What Is Best To
Eat In January
Unless you can get your hands on forced rhubarb, U.K.-grown fruit is hard to find in January. Citrus fruit is in season, however. Of course, we don't grow oranges in the U.K. so they are imported but this is the time to eat them at their best. Bring on the clementines, satsumas, Seville and blood oranges. Eat them as they are. As soon as Seville oranges appear in the shops it is time to get marmalade making.
Given the proliferation of Brussel sprouts over the festive season it's no surprise that cabbages are in season in the winter months. If you've had enough of sprouts look for kale, red cabbage and savoy cabbage. Kale can be baked to make very moreish chips. I think red cabbage is far nicer than its white counterpart. Slice it thinly and use it in a winter coleslaw or cook it with port and spices for a fragrant side dish.

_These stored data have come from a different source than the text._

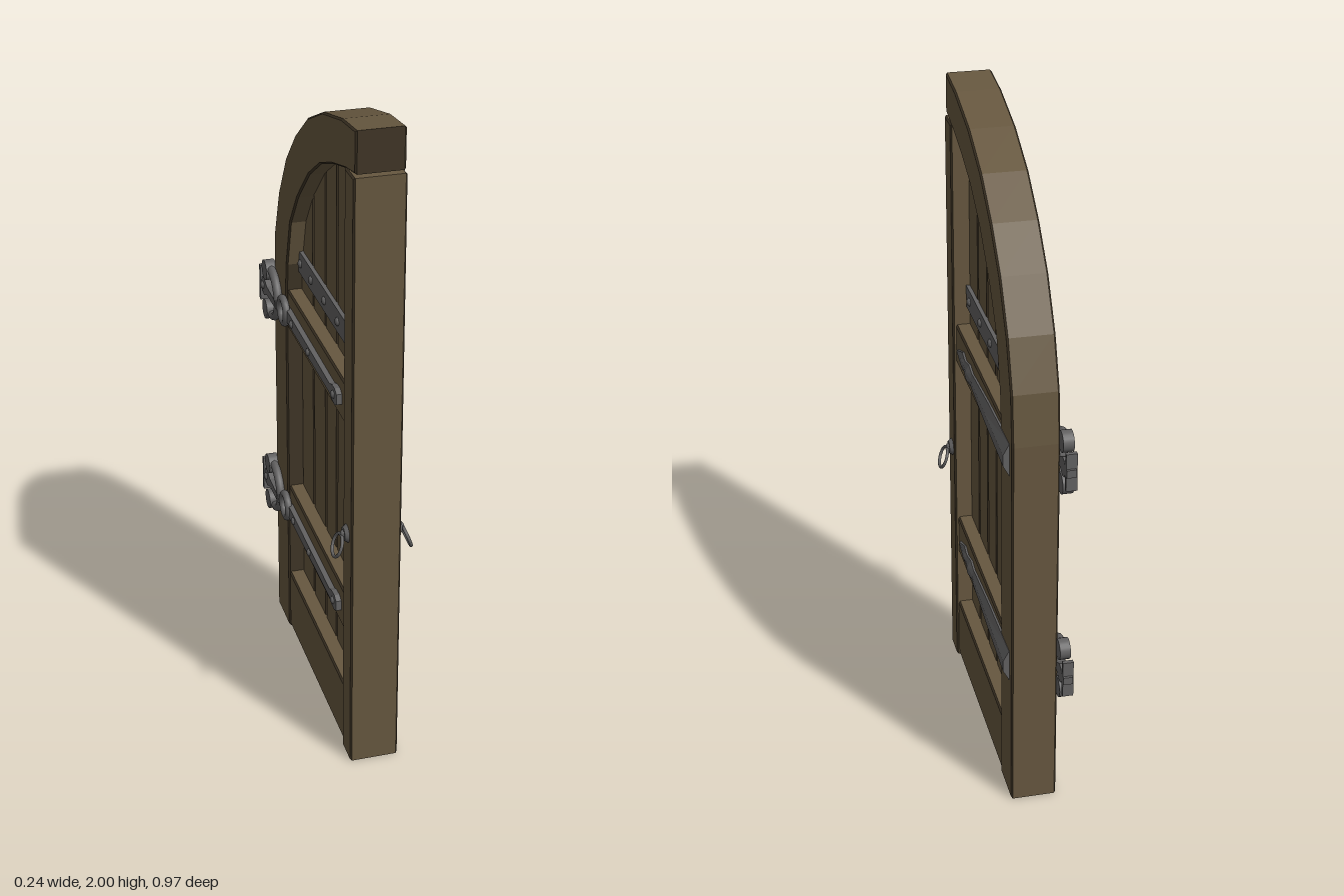
import * as THREE from 'three';

const wood = new THREE.MeshStandardMaterial({ color: 0x66573f });
wood.name = 'oak';
const darkWood = new THREE.MeshStandardMaterial({ color: 0x3f3526 });
darkWood.name = 'dark oak edge';
const iron = new THREE.MeshStandardMaterial({ color: 0x626161 });
iron.name = 'iron';

// Outlines are drawn as [u, y], where u runs from the latch side to the hinge side (u = -z).
const outer = [[-0.48, 2], [-0.347, 1.985], [-0.16, 1.937], [0, 1.863], [0.13, 1.767],
  [0.24, 1.656], [0.33, 1.513], [0.385, 1.365], [0.4, 1.21], [0.4, 0]];
const inner = [[-0.48, 1.88], [-0.39, 1.863], [-0.26, 1.826], [-0.135, 1.778], [-0.013, 1.7],
  [0.114, 1.58], [0.2, 1.465], [0.246, 1.31], [0.257, 1.21], [0.257, 0]];

const toShape = (pts) => new THREE.Shape(pts.map(([u, y]) => new THREE.Vector2(u, y)));
const rect = (u0, u1, y0, y1) => [[u0, y0], [u1, y0], [u1, y1], [u0, y1]];

function add(parent, name, geometry, material) {
  const mesh = new THREE.Mesh(geometry, material);
  mesh.name = name;
  parent.add(mesh);
  return mesh;
}

// Extrudes an outline across the door thickness, from x0 to x1
function slab(pts, x0, x1, bevel) {
  const geo = new THREE.ExtrudeGeometry(toShape(pts), {
    depth: x1 - x0 - 2 * bevel, bevelEnabled: bevel > 0, bevelThickness: bevel,
    bevelSize: bevel, bevelOffset: -bevel, bevelSegments: 1, curveSegments: 16,
  });
  geo.translate(0, 0, x0 + bevel);
  geo.rotateY(Math.PI / 2);
  return geo;
}

// Bevelled timber whose chamfers take the dark edge colour
function timber(parent, name, pts, half, darkEnd = false) {
  const geo = slab(pts, -half, half, 0.005);
  const n = geo.attributes.normal;
  geo.clearGroups();
  for (let i = 0; i < n.count; i += 3) {
    const nx = Math.abs(n.getX(i));
    const dark = (nx > 0.1 && nx < 0.95) || (darkEnd && n.getZ(i) > 0.98);
    geo.addGroup(i, 3, dark ? 1 : 0);
  }
  return add(parent, name, geo, [wood, darkWood]);
}

// Height of the arch underside at u
function archY(u) {
  for (let i = 1; i < 9; i++) {
    const [a, b] = [inner[i - 1], inner[i]];
    if (u <= b[0]) return a[1] + (b[1] - a[1]) * (u - a[0]) / (b[0] - a[0]);
  }
  return inner[8][1];
}

// Domed rivet on the face at x
function rivet(parent, x, y, z, r) {
  const m = add(parent, 'rivet', new THREE.SphereGeometry(r, 12, 8), iron);
  m.scale.x = 0.7;
  m.position.set(x, y, z);
}

// Tapered strap with a raised ridge and spear tip: stations of [u, half height, ridge x]
function spearStrap(parent, y) {
  const stations = [[-0.347, 0.002, 0.073], [-0.27, 0.03, 0.076], [-0.235, 0.018, 0.076],
    [-0.215, 0.022, 0.077], [-0.175, 0.033, 0.081], [-0.13, 0.022, 0.076], [-0.1, 0.026, 0.078],
    [0.1, 0.04, 0.083], [0.37, 0.05, 0.088]];
  const rows = stations.map(([u, h, x]) => [
    [0.064, -h, -u], [0.07, -h, -u], [x, -h * 0.35, -u],
    [x, h * 0.35, -u], [0.07, h, -u], [0.064, h, -u]]);
  const pos = [];
  const tri = (a, b, c) => pos.push(...a, ...b, ...c);
  for (let i = 0; i < rows.length - 1; i++) {
    for (let j = 0; j < 6; j++) {
      const k = (j + 1) % 6;
      tri(rows[i][j], rows[i + 1][j], rows[i + 1][k]);
      tri(rows[i][j], rows[i + 1][k], rows[i][k]);
    }
  }
  const first = rows[0], last = rows[rows.length - 1];
  for (let j = 1; j < 5; j++) {
    tri(first[0], first[j], first[j + 1]);
    tri(last[0], last[j + 1], last[j]);
  }
  const geo = new THREE.BufferGeometry();
  geo.setAttribute('position', new THREE.Float32BufferAttribute(pos, 3));
  geo.computeVertexNormals();
  add(parent, 'spearStrap', geo, iron).position.y = y;
}

// Scrolled hinge on the other face
function scrollHinge(parent, y) {
  const g = new THREE.Group();
  g.name = 'scrollHinge';
  g.position.y = y;
  parent.add(g);
  add(g, 'hingeStrap', slab([[-0.345, -0.016], [-0.325, -0.026], [-0.295, -0.024], [-0.27, -0.015],
    [0.22, -0.02], [0.22, 0.02], [-0.27, 0.015], [-0.295, 0.024], [-0.325, 0.026], [-0.345, 0.016]],
  -0.08, -0.063, 0), iron);
  for (const z of [0.31, 0.04, -0.15]) rivet(g, -0.08, 0, z, 0.012);

  const ring = add(g, 'hingeRing', new THREE.TorusGeometry(0.038, 0.012, 8, 24), iron);
  ring.rotation.y = Math.PI / 2;
  ring.position.set(-0.079, 0, -0.25);

  // Crescent scroll ending in two round lobes
  const curve = new THREE.CatmullRomCurve3([[0.075, -0.41], [0.07, -0.36], [0.04, -0.32], [0, -0.305],
    [-0.04, -0.32], [-0.07, -0.36], [-0.075, -0.41]].map(([v, z]) => new THREE.Vector3(-0.081, v, z)));
  add(g, 'crescent', new THREE.TubeGeometry(curve, 24, 0.014, 8), iron);
  for (const s of [1, -1]) {
    const lobe = add(g, 'scrollLobe', new THREE.CylinderGeometry(0.032, 0.032, 0.032, 20), iron);
    lobe.rotation.z = Math.PI / 2;
    lobe.position.set(-0.082, s * 0.066, -0.412);
  }
  // Flared centre leaf and cross bar
  add(g, 'centreLeaf', slab([[0.29, -0.012], [0.4, -0.014], [0.435, -0.03], [0.455, -0.024], [0.462, -0.012],
    [0.485, -0.012], [0.485, 0.012], [0.462, 0.012], [0.455, 0.024], [0.435, 0.03], [0.4, 0.014], [0.29, 0.012]],
  -0.094, -0.066, 0), iron);
  add(g, 'crossBar', slab(rect(0.463, 0.477, -0.058, 0.058), -0.098, -0.066, 0), iron);
  rivet(g, -0.094, 0, -0.445, 0.012);
}

export function createModel() {
  const door = new THREE.Group();
  door.name = 'archedDoor';

  // Frame
  timber(door, 'archAndHingeStile', [...inner].reverse().concat(outer), 0.069, true);
  timber(door, 'latchPost', rect(-0.48, -0.395, 0, 1.87), 0.0735);
  timber(door, 'bottomRail', rect(-0.395, 0.257, 0.008, 0.21), 0.066);
  for (const [y0, y1] of [[0.405, 0.535], [1.095, 1.222]]) {
    timber(door, 'crossRail', rect(-0.395, 0.257, y0, y1), 0.064);
  }

  // Planks, cut to tuck under the arch
  const seams = [-0.399, -0.268, -0.14, -0.019, 0.119, 0.261];
  for (let i = 0; i < 5; i++) {
    const u0 = seams[i] + 0.004, u1 = seams[i + 1] - 0.004;
    const pts = [[u0, 0.195], [u1, 0.195]];
    for (let k = 6; k >= 0; k--) {
      const u = u0 + (u1 - u0) * k / 6;
      pts.push([u, archY(u) + 0.025]);
    }
    timber(door, 'plank', pts, 0.02);
  }

  for (const s of [1, -1]) {
    // Riveted band across the planks
    const band = new THREE.Group();
    band.name = 'rivetedBand';
    door.add(band);
    const plate = add(band, 'bandPlate', new THREE.BoxGeometry(0.014, 0.07, 0.632), iron);
    plate.position.set(s * 0.025, 1.32, 0.072);
    for (const z of [0.34, 0.187, 0.045, -0.1, -0.22]) rivet(band, s * 0.032, 1.32, z, 0.013);

    // Ring pull
    const pull = new THREE.Group();
    pull.name = 'ringPull';
    pull.position.set(s * 0.074, 0.775, 0.435);
    door.add(pull);
    const boss = add(pull, 'pullBoss', new THREE.CylinderGeometry(0.02, 0.028, 0.012, 16), iron);
    boss.rotation.z = -s * Math.PI / 2;
    boss.position.x = s * 0.005;
    rivet(pull, s * 0.012, 0, 0, 0.012);
    const swing = new THREE.Group();
    swing.name = 'pullSwing';
    swing.position.set(s * 0.014, 0.005, 0);
    swing.rotation.z = s * 0.35;
    pull.add(swing);
    const ring = add(swing, 'pullRing', new THREE.TorusGeometry(0.034, 0.005, 8, 24), iron);
    ring.rotation.y = Math.PI / 2;
    ring.position.y = -0.042;
  }

  // Hinges
  for (const y of [0.469, 1.158]) {
    spearStrap(door, y);
    scrollHinge(door, y);
  }
  return door;
}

Winter is when the root vegetables come into their own — as long as the ground isn't too frozen to harvest them. January is good for horseradish, parsnips, carrots, Jerusalem artichokes, salsify and swede. Grated horseradish is great in many winter dishes, like beef stew, as it gives a freshness to the dish. However, use it sparingly as it can have quite a kick. Parsnips, carrots and swedes are great additions to casseroles but are also delicious roasted in the oven.
Fish and seafood
There are many types of fish and seafood that are plentiful during the winter months; this means they are also cheaper. These include whelks, sea bass, whiting, cockles and clams along with native oysters. Whiting is abundant in the seas around the U.K. and is a good alternative to cod. Alternatively bring a bit of sunshine to the dining-room table by making paella or spaghetti vongole with the shellfish.
Meat and game
January sees rich and gamey meats continue to be in season. Be it pheasant, venison, duck or goose they are all worthy of being served up in the colder months. Just like the root vegetables, many of the meats are perfect for hearty stews, casseroles and pies or can be roasted.